I was in the garage when Jake, my seventh grader, walked up from the school bus. “Hey, Jake, how’s it going?”
“Can I help you sort the paint cans, Dad?” He took off his backpack.
“Sure. Open each can. If you recognize the color from in the house, secure the lid. If not, we’ll throw it away.”
Jake started right in. “We don’t have any pink walls, do we?”
“Nope. That’s from your sister’s old princess room,” I said.
“Phew. This stinks!”
I peeked over to see a green color. “Wow. That’s from our first apartment. Toss it.” I paused. “How was your day, Jake?”
“Dad, I get to go on the field trip to the food pantry!”
“Nice! You went last year too, right?” He and I had already processed half of cans.
“Yeah. I liked washing the vegetables and organizing the canned food there. Hey, Dad, it’d be cool if you chaperoned.”
“I’d like that. Is this a class field trip?”
“It’s for Student Council. It’s weird, Dad. There are 70 kids in Student Council, but only 40 of us get to go,” Jake said.
“Really?” I directed Jake to his next step. “Stack those cans in the corner, please. I’ll get these ready for the hazardous waste pickup.”

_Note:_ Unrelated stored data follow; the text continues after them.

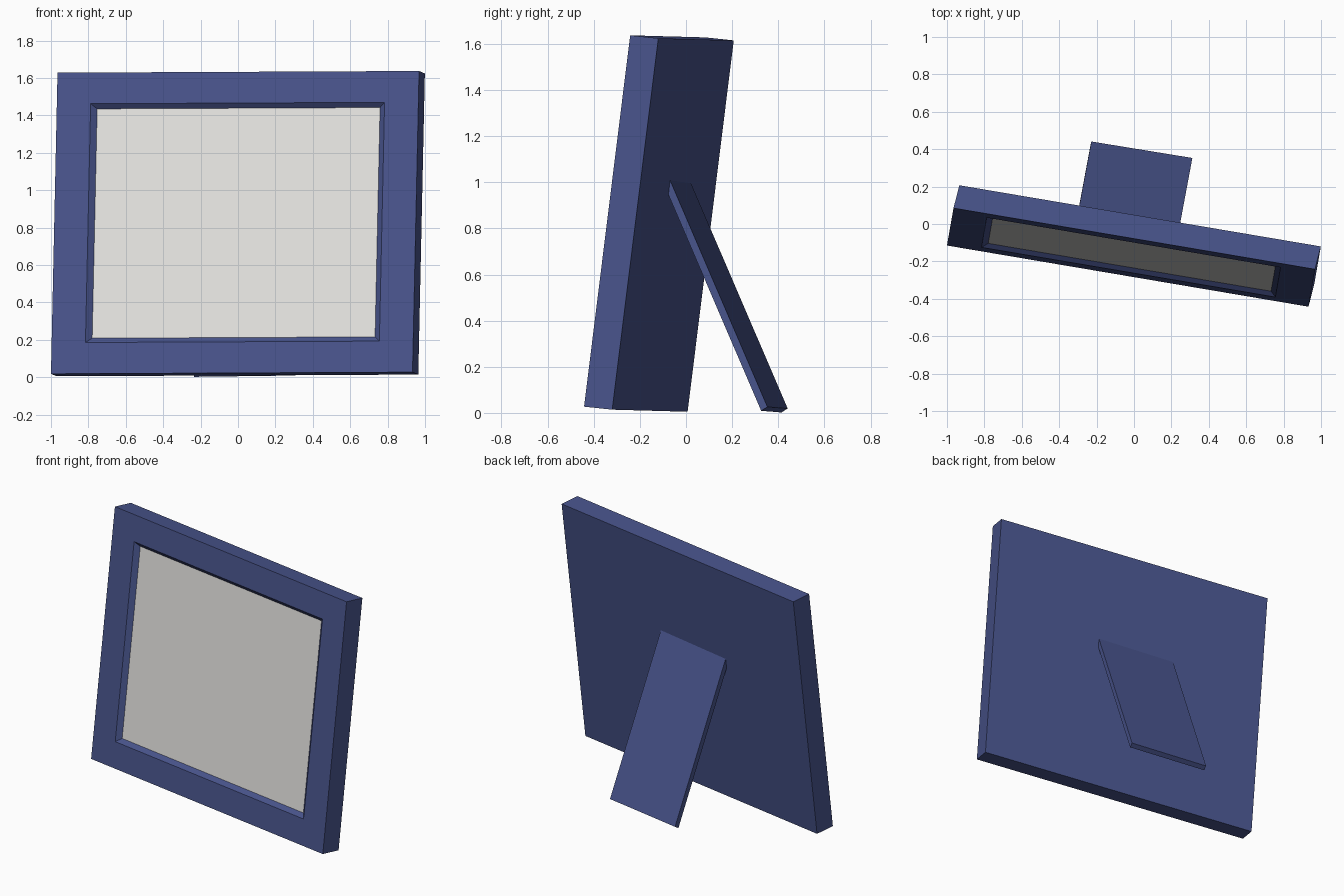
import bpy
from mathutils import Vector

if "Cube" in bpy.data.objects:
    bpy.data.objects.remove(bpy.data.objects["Cube"])


def material(name, rgb):
    m = bpy.data.materials.new(name)
    m.diffuse_color = (*rgb, 1)
    m.use_nodes = True
    m.node_tree.nodes["Principled BSDF"].inputs["Base Color"].default_value = m.diffuse_color
    return m


blue = material("navy blue", (0.065, 0.088, 0.26))
grey = material("pale grey", (0.79, 0.775, 0.755))


def loft(name, origin, axes, rects, mat, cap_start, cap_end):
    """Skin a series of rectangles (side inset, end inset, depth) in a leaning frame
    whose axes are across, back and up."""
    across, back, up = (Vector(a) for a in axes)
    verts, faces = [], []
    for i, j, d in rects:
        for s, t in ((i, j), (1 - i, j), (1 - i, 1 - j), (i, 1 - j)):
            verts.append(Vector(origin) + across * s + up * t + back * d)
    for r in range(len(rects) - 1):
        for k in range(4):
            n = (k + 1) % 4
            faces.append((4 * r + k, 4 * r + n, 4 * r + 4 + n, 4 * r + 4 + k))
    if cap_start:
        faces.append((3, 2, 1, 0))
    if cap_end:
        e = 4 * (len(rects) - 1)
        faces.append((e, e + 1, e + 2, e + 3))
    mesh = bpy.data.meshes.new(name)
    mesh.from_pydata(verts, [], faces)
    mesh.materials.append(mat)
    ob = bpy.data.objects.new(name, mesh)
    bpy.context.collection.objects.link(ob)
    return ob


# Leaning picture frame: back, outer sides, front border and bevelled opening
origin = (-1.0, -0.115, 0.018)
axes = ((1.933, -0.327, 0.009), (0.031, 0.122, -0.013), (0.035, 0.2, 1.61))
hole = (0.0935, 0.1035)
inner = (hole[0] + 0.0153, hole[1] + 0.0157)
loft("frame", origin, axes,
     [(0, 0, 1), (0, 0, 0), (*hole, 0), (*inner, 0.19)], blue, True, False)

# Recessed picture panel
loft("picture_panel", origin, axes, [(*inner, 0.19)], grey, False, True)

# Rear support leg: flat board hinged on the back of the frame
leg_bottom = (-0.234, 0.414, 0.002)
leg_axes = ((0.54, -0.088, 0.007), (0.006, 0.027, 0.017), (-0.079, -0.423, 0.985))
loft("support_leg", leg_bottom, leg_axes, [(0, 0, 1), (0, 0, 0)], blue, True, True)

Jake nodded. “It’s not fair, Dad. And, I feel bad for Ella and Sam. They didn’t get to go last year, and now they never will because they’re eighth graders. Dad, I’ll hold the container, while you load cans.”
I didn’t understand the details of this field trip. “Why don’t Ella and Sam get to go?”
“I don’t know. We earned the same amount from the fund raiser and helped at three Circle of Friends parties. I don’t get why everybody doesn’t get to go.”
“I’m curious about that, too,” I said. And I wondered more seriously now, why 30 kids would miss out. Yet, I wanted to hear my son’s point of view.
Jake explained, “Dad, Ms. Thayer said the list is final. Forty is the limit.”
“I’m sure Ms. Thayer has a good reason.” I was doing my best to support both Jake and Ms. Thayer. Yet, I didn’t understand the reasons.
“I don’t know why I was picked,” Jake said as we finished.
“I suspect because you’re thoughtful. Look how you stepped up to help me just now. I appreciate you.”
“Dad, do you think I should talk to Ms. Thayer? She wasn’t our sponsor last year. And, probably doesn’t know who went last year. Ella and Sam and the other eighth graders who were in Student Council both years should get a turn to go. Don’t you think?”
I looked over at Jake with pride. “Jake, that’s what’s cool about you. You think about how things are for everyone. Not just yourself.” He taped on the label. Together we carried the bulky container to the alley.
“Thanks, dad. Maybe I’ll talk to Ms. Thayer. You always say it never hurts to ask.”
“That’s true. Let me know what you decide to do. And how it turns out. I’ll support you no matter what.” I gave him a pat on the back as we walked together into the house.